Epibiotic bacteria associated with tube worms living in the vicinity of deep sea hydrothermal vents of the Juan de Fuca Ridge in the Pacific Ocean were investigated for the ability to respire anaerobically on tellurite, tellurate, selenite, selenate, metavanadate and orthovana-date as terminal electron acceptors. Out of 107 isolates tested, 106 were capable of respira-tion on one or more of these oxides, indicating that metal(loid) oxide based respiration is not only much more prevalent in nature than is generally believed, but also is an important mode of energy generation in the habitat. Partial 16S rRNA gene sequencing revealed the bacterial community to be rich and highly diverse, containing many potentially new species. Furthermore, it appears that the worms not only possess a close symbiotic relationship with chemolithotrophic sulfide-oxidizing bacteria, but also with the metal(loid) oxide transform-ers. Possibly they protect the worms through reduction of the toxic compounds that would otherwise be harmful to the host.

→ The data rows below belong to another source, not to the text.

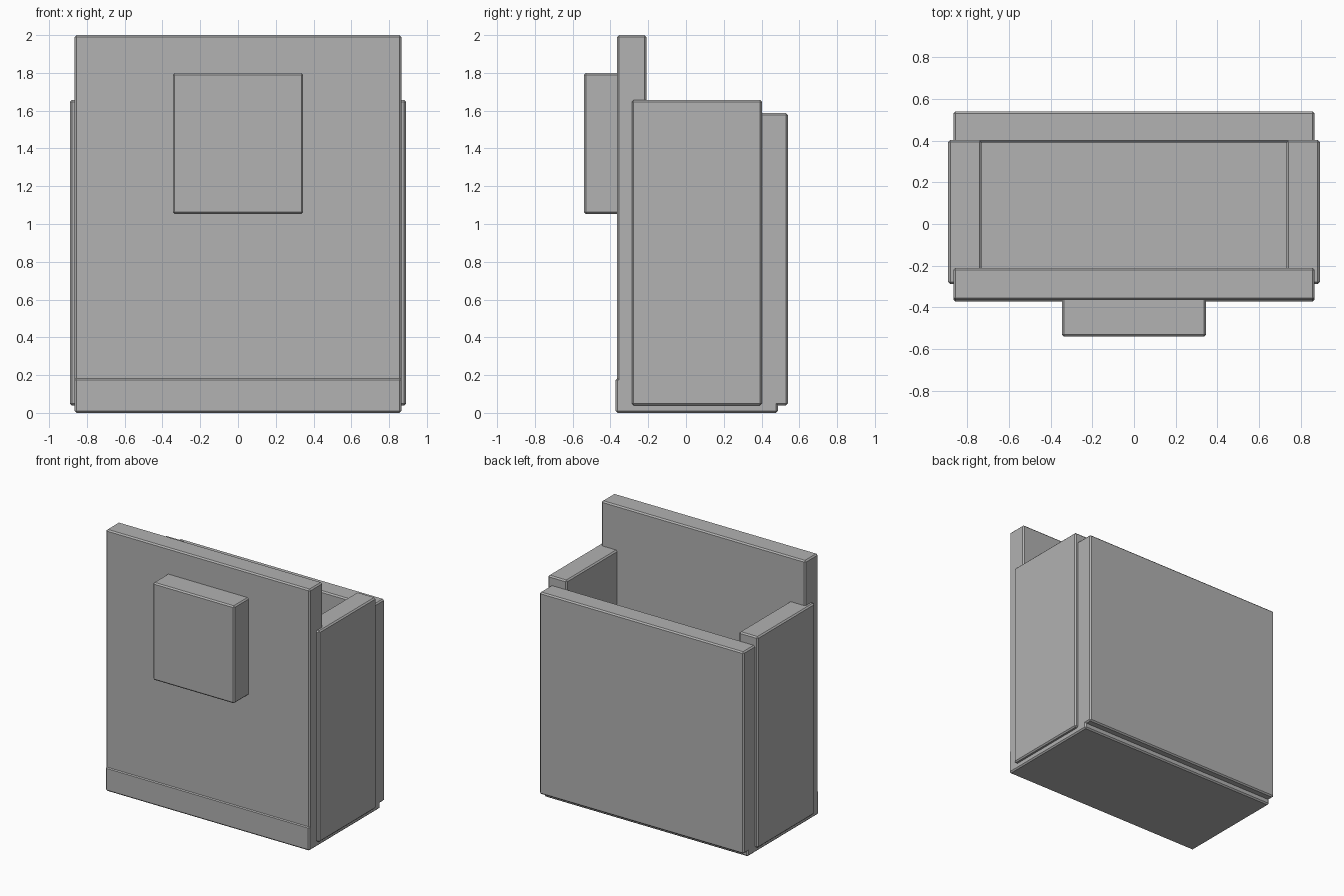
import bpy

cube = bpy.data.objects.get("Cube")
if cube:
    bpy.data.objects.remove(cube, do_unlink=True)

grey = bpy.data.materials.new("plain_grey")
grey.use_nodes = True
colour = (0.445, 0.445, 0.445, 1)
grey.diffuse_color = colour
grey.node_tree.nodes["Principled BSDF"].inputs["Base Color"].default_value = colour


def slab(name, x, y, z):
    """Chamfered box spanning the given (low, high) ranges."""
    spans = (x, y, z)
    bpy.ops.mesh.primitive_cube_add(size=1, location=[(a + b) / 2 for a, b in spans])
    ob = bpy.context.object
    ob.name = name
    ob.scale = [b - a for a, b in spans]
    bpy.ops.object.transform_apply(location=False, rotation=False, scale=True)
    bevel = ob.modifiers.new("chamfer", "BEVEL")
    bevel.width = 0.01
    bevel.segments = 1
    ob.data.materials.append(grey)
    return ob


WIDE = (-0.865, 0.865)

# Base and upright panels
slab("base", WIDE, (-0.372, 0.487), (0, 0.185))
slab("front_panel", WIDE, (-0.365, -0.21), (0.04, 2.0))
slab("back_panel", WIDE, (0.39, 0.54), (0.04, 1.587))

# Side panels
slab("left_panel", (0.73, 0.89), (-0.287, 0.402), (0.04, 1.657))
slab("right_panel", (-0.89, -0.73), (-0.287, 0.402), (0.04, 1.657))

# Block fixed to the front
slab("front_block", (-0.345, 0.345), (-0.54, -0.355), (1.053, 1.8))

Maltman, C., Walter, G., & Yurkov, V. (2016). A diverse community of metal(loid) oxide respiring bacteria is associated with tube worms in the vicinity of the Juan de Fuca Ridge black smoker field. PLoS ONE, 11(2). https://doi.org/10.1371/journal.pone.0149812